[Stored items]
--------------------------------
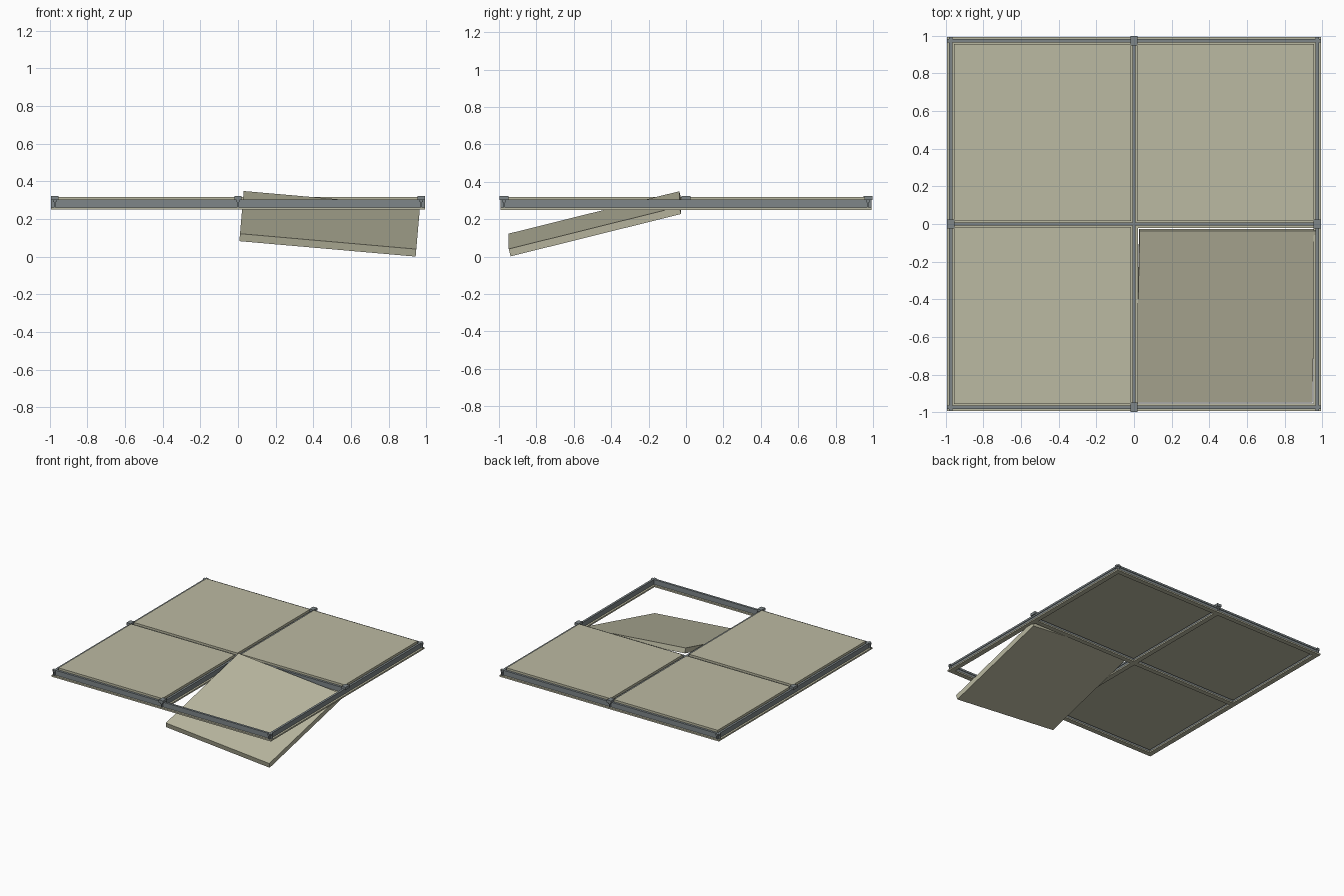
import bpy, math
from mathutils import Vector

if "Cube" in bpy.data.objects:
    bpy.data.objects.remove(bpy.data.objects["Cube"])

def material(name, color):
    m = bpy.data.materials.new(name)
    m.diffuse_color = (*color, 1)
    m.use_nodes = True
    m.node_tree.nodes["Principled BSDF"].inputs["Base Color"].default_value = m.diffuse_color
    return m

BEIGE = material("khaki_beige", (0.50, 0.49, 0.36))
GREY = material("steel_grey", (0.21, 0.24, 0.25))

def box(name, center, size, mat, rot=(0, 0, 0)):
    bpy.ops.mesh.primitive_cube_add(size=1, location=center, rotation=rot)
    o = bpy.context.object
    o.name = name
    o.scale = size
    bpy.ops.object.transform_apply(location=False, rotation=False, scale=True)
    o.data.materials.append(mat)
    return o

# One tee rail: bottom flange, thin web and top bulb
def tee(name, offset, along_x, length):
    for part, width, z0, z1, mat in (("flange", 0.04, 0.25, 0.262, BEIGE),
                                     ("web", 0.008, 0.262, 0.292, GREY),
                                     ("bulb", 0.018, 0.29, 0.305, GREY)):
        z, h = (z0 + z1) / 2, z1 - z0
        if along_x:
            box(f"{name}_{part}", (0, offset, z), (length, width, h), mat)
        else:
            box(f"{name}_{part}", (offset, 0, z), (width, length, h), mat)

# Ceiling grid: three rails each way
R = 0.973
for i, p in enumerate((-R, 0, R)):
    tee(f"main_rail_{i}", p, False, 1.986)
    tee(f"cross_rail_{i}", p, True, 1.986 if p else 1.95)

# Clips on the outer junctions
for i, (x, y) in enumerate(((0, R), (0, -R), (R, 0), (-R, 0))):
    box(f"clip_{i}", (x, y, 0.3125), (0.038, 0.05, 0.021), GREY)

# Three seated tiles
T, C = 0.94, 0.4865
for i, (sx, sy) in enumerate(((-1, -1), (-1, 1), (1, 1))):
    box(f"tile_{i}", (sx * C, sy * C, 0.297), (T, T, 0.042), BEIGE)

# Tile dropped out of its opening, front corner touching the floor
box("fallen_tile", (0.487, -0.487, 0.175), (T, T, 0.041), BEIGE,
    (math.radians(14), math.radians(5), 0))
--------------------------------
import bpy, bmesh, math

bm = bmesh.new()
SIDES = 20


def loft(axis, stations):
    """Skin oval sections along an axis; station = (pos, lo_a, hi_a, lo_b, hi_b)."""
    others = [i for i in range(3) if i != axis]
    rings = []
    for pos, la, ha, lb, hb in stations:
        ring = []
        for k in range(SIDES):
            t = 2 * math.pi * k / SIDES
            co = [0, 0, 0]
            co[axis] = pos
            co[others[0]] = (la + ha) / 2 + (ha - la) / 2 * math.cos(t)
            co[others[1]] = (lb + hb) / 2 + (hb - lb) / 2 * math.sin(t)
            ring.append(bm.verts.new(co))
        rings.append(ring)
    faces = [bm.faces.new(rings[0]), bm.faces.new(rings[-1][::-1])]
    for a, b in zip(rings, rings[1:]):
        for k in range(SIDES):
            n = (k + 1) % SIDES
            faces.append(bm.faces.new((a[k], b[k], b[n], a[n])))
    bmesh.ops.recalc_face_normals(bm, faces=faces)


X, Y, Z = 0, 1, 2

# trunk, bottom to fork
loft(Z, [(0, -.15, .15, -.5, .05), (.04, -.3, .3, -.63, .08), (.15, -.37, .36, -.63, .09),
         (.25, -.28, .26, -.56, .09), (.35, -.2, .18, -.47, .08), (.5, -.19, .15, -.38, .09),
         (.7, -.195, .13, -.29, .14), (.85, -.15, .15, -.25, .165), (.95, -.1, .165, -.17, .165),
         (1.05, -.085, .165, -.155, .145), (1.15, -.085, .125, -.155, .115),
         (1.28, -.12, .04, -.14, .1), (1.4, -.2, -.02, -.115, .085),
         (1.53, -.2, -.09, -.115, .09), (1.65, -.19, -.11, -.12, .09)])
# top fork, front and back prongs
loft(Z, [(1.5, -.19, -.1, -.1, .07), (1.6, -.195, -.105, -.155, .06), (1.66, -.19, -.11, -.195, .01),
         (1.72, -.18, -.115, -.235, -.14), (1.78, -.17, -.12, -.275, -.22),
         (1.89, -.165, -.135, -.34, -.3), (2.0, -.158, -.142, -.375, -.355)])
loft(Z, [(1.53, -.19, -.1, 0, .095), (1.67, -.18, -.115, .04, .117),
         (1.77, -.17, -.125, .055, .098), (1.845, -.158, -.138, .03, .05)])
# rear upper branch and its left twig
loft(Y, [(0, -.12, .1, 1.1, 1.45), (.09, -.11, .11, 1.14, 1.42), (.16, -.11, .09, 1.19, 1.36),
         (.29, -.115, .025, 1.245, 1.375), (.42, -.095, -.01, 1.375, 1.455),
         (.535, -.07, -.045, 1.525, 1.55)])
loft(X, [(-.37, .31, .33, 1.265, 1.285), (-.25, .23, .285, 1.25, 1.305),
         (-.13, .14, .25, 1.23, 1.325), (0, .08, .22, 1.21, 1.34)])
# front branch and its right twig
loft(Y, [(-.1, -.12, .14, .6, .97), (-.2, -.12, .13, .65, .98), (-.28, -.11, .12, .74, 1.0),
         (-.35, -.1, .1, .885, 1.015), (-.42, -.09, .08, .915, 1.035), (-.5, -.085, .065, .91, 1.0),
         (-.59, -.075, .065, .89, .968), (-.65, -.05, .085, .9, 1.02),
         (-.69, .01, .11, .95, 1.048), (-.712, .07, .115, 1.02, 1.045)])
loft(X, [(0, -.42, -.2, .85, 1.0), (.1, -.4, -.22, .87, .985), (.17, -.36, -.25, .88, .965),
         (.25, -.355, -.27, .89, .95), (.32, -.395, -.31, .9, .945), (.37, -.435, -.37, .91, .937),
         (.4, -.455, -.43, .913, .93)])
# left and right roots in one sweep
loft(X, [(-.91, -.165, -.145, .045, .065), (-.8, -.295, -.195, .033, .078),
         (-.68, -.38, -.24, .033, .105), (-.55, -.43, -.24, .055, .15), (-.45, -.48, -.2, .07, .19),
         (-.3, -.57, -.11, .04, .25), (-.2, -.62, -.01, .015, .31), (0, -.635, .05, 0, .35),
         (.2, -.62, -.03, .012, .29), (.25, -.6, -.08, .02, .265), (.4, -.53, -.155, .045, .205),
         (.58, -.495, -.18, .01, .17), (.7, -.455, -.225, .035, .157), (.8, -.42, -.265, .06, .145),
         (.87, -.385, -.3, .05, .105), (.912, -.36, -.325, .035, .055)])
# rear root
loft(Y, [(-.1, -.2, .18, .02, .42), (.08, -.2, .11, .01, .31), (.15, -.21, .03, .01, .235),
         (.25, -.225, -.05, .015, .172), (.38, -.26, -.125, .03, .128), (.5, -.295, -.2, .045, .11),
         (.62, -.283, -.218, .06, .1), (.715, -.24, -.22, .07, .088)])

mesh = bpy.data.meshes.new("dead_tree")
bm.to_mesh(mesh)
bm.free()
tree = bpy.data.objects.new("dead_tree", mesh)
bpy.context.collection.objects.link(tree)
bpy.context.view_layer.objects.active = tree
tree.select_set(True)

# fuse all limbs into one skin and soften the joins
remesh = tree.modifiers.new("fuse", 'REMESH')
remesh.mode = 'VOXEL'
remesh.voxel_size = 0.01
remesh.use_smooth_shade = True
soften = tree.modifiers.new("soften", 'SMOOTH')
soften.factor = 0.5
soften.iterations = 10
--------------------------------
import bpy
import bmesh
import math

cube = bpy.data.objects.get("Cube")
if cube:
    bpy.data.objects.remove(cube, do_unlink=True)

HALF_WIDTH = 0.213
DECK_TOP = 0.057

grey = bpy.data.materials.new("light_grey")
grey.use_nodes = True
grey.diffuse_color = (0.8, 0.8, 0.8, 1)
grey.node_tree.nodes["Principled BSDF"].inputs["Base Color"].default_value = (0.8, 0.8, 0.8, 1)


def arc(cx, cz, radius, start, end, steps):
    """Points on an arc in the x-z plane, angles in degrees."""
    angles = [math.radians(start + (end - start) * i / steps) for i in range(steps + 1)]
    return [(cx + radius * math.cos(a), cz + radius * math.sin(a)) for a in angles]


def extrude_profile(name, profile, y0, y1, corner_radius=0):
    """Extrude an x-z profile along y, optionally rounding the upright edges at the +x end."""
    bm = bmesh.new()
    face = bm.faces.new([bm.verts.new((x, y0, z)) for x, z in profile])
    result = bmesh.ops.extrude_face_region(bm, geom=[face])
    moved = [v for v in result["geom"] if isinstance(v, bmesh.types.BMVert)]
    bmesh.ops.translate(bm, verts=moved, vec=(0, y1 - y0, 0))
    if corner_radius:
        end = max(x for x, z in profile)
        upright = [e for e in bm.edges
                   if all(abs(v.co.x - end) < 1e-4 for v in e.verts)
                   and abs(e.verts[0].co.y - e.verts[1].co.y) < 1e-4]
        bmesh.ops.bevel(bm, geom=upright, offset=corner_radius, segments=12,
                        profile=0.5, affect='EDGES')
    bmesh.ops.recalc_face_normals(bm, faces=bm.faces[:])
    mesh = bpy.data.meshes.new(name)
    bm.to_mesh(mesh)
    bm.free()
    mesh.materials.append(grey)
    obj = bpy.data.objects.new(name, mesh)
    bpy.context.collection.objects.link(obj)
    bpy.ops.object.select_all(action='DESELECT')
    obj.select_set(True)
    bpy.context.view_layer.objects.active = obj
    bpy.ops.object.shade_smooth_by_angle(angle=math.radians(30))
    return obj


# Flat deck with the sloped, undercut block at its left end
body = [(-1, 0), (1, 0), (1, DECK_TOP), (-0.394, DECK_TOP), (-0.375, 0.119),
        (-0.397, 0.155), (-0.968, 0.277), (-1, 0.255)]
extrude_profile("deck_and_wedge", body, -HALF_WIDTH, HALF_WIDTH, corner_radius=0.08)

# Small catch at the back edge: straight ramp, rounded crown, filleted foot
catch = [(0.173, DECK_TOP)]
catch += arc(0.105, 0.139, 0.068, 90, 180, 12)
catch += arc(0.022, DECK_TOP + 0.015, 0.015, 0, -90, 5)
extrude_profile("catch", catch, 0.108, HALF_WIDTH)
--------------------------------
-- REQUIRED ACTION --
Please return the lines above that run from the line containing "HALF_WIDTH = 0.213" to the line containing "bpy.context.view_layer.objects.active = obj", inclusive, exactly and with no other lines.

-- WRITTEN SOLUTION --
HALF_WIDTH = 0.213
DECK_TOP = 0.057

grey = bpy.data.materials.new("light_grey")
grey.use_nodes = True
grey.diffuse_color = (0.8, 0.8, 0.8, 1)
grey.node_tree.nodes["Principled BSDF"].inputs["Base Color"].default_value = (0.8, 0.8, 0.8, 1)


def arc(cx, cz, radius, start, end, steps):
    """Points on an arc in the x-z plane, angles in degrees."""
    angles = [math.radians(start + (end - start) * i / steps) for i in range(steps + 1)]
    return [(cx + radius * math.cos(a), cz + radius * math.sin(a)) for a in angles]


def extrude_profile(name, profile, y0, y1, corner_radius=0):
    """Extrude an x-z profile along y, optionally rounding the upright edges at the +x end."""
    bm = bmesh.new()
    face = bm.faces.new([bm.verts.new((x, y0, z)) for x, z in profile])
    result = bmesh.ops.extrude_face_region(bm, geom=[face])
    moved = [v for v in result["geom"] if isinstance(v, bmesh.types.BMVert)]
    bmesh.ops.translate(bm, verts=moved, vec=(0, y1 - y0, 0))
    if corner_radius:
        end = max(x for x, z in profile)
        upright = [e for e in bm.edges
                   if all(abs(v.co.x - end) < 1e-4 for v in e.verts)
                   and abs(e.verts[0].co.y - e.verts[1].co.y) < 1e-4]
        bmesh.ops.bevel(bm, geom=upright, offset=corner_radius, segments=12,
                        profile=0.5, affect='EDGES')
    bmesh.ops.recalc_face_normals(bm, faces=bm.faces[:])
    mesh = bpy.data.meshes.new(name)
    bm.to_mesh(mesh)
    bm.free()
    mesh.materials.append(grey)
    obj = bpy.data.objects.new(name, mesh)
    bpy.context.collection.objects.link(obj)
    bpy.ops.object.select_all(action='DESELECT')
    obj.select_set(True)
    bpy.context.view_layer.objects.active = obj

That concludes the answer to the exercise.